Last Friday, two elderly nursing home residents in California died after eating soup made with wild mushrooms.
Just a few weeks before that, an entire Connecticut family was almost knocked out by a dish of wild mushrooms, onions, garlic, and green chili peppers. They were saved only by the timely administration of charcoal and an experimental drug.
What makes these recent cases particularly tragic is that they were prompted by the very best intentions: someone wanting to prepare a special meal for someone else. Unfortunately, good intentions can't compensate for a lack of fungi awareness.

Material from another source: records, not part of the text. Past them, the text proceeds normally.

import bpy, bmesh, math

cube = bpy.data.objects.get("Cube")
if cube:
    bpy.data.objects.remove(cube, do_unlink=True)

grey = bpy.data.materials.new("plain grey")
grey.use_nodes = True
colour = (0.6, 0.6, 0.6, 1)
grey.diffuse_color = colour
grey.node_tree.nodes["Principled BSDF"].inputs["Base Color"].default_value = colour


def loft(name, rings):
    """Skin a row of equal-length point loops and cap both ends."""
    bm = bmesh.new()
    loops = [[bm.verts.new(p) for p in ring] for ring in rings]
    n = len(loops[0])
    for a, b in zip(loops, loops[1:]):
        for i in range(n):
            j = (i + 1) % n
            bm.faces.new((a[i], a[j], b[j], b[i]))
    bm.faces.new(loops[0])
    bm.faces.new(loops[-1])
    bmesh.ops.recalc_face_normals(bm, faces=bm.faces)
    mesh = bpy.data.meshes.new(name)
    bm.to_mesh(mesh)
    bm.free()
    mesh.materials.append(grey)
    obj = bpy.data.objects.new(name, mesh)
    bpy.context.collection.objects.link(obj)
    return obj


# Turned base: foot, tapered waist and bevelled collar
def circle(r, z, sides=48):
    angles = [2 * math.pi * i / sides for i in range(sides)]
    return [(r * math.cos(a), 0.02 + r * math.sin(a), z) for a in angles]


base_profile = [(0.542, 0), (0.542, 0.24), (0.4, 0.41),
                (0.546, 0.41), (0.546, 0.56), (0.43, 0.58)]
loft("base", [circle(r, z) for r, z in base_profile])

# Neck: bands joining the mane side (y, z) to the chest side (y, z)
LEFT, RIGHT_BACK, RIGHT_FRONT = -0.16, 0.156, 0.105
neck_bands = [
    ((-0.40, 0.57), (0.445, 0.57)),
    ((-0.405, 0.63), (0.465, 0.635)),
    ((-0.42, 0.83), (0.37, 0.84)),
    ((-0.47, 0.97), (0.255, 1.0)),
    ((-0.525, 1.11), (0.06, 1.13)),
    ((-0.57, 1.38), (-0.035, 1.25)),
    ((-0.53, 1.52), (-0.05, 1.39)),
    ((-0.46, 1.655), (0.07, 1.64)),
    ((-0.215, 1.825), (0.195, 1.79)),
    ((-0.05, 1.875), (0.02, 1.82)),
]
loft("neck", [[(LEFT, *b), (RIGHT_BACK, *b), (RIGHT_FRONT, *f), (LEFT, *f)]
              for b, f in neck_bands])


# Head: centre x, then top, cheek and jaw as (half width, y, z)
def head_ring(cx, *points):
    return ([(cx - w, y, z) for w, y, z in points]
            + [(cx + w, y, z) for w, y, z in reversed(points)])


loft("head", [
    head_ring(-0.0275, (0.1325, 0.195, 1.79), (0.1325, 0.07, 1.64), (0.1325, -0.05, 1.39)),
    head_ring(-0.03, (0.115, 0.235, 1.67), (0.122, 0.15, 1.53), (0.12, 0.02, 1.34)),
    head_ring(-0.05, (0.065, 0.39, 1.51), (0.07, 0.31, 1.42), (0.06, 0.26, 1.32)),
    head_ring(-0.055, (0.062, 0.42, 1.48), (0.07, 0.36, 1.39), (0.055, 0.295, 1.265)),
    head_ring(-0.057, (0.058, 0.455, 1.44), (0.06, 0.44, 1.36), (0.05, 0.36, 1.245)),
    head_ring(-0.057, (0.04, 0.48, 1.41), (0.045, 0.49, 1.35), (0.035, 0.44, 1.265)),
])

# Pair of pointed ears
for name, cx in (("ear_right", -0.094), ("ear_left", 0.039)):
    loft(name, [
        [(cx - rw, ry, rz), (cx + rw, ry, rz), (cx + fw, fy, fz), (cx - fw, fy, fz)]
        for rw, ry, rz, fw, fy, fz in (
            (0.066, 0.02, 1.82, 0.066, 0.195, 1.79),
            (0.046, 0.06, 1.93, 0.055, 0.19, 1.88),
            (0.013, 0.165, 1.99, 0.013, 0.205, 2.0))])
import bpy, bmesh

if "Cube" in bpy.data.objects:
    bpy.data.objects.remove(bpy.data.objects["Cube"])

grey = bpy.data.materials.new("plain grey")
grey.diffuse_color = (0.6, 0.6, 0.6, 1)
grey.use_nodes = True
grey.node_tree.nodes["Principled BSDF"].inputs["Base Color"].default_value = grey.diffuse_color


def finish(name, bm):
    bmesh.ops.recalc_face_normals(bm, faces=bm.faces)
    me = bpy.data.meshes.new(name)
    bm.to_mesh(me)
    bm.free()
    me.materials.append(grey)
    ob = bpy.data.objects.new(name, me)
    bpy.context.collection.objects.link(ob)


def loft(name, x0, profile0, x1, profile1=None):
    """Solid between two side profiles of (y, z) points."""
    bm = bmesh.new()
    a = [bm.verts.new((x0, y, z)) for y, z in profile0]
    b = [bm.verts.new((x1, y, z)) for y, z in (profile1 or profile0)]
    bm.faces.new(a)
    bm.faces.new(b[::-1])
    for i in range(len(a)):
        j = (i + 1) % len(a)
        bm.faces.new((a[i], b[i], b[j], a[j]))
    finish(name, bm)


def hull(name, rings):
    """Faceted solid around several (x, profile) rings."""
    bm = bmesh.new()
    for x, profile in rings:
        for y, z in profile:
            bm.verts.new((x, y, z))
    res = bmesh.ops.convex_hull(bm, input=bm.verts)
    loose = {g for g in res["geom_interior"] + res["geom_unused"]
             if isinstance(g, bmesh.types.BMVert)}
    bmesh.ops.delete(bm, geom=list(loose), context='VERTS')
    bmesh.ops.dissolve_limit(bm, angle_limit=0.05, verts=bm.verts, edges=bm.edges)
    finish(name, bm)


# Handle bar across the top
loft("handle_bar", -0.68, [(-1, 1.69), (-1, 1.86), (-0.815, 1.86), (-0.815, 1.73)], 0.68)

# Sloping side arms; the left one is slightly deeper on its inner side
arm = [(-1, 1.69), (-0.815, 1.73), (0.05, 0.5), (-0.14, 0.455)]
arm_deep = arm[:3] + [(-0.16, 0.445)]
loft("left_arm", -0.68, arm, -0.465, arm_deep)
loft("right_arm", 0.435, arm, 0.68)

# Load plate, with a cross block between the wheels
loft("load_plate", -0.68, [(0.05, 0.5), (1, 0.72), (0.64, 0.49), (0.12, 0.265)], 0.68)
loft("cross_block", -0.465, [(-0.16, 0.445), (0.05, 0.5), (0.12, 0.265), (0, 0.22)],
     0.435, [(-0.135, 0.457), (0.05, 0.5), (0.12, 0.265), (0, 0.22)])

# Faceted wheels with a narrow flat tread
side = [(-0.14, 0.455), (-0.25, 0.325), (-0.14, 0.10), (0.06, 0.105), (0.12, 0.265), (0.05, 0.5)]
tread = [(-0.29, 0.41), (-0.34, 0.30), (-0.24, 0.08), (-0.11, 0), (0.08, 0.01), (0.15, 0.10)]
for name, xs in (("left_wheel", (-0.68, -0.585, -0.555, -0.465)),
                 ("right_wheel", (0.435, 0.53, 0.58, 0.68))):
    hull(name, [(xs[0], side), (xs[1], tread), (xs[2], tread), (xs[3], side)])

Of the over 10,000 species of mushrooms, only about 50 to 100 are toxic. About 6,000 Americans each year end up eating them. Over half of those cases involve unsupervised small children. So if you're considering treating that special person in your life to a wild mushroom-based dish, take the following into consideration:
- Over 90 percent of deaths, including these most recent ones, are caused by amatoxins. Take a moment to reflect on the four stages of Amanitin poisoning, courtesy of the North American Mycological Association:
- Stage 1: A latency period of 6 to 24 hours after ingestion, in which the toxins are actively destroying the victim's kidneys and liver, but the victim experiences no discomfort.
- Stage 2: A period of about 24 hours characterized by violent vomiting, bloody diarrhea, and severe abdominal cramps.
- Stage 3: A period of 24 hours during which the victim appears to recover (if hospitalized, the patient is sometimes released!)
- Stage 4: Relapse, during which kidney and liver failure often occurs, leading to death. Patients may also "bleed out" and die due to the destruction of clotting factors in the blood. There may be more than one relapse.
Your chance of surviving all this is about 50/50.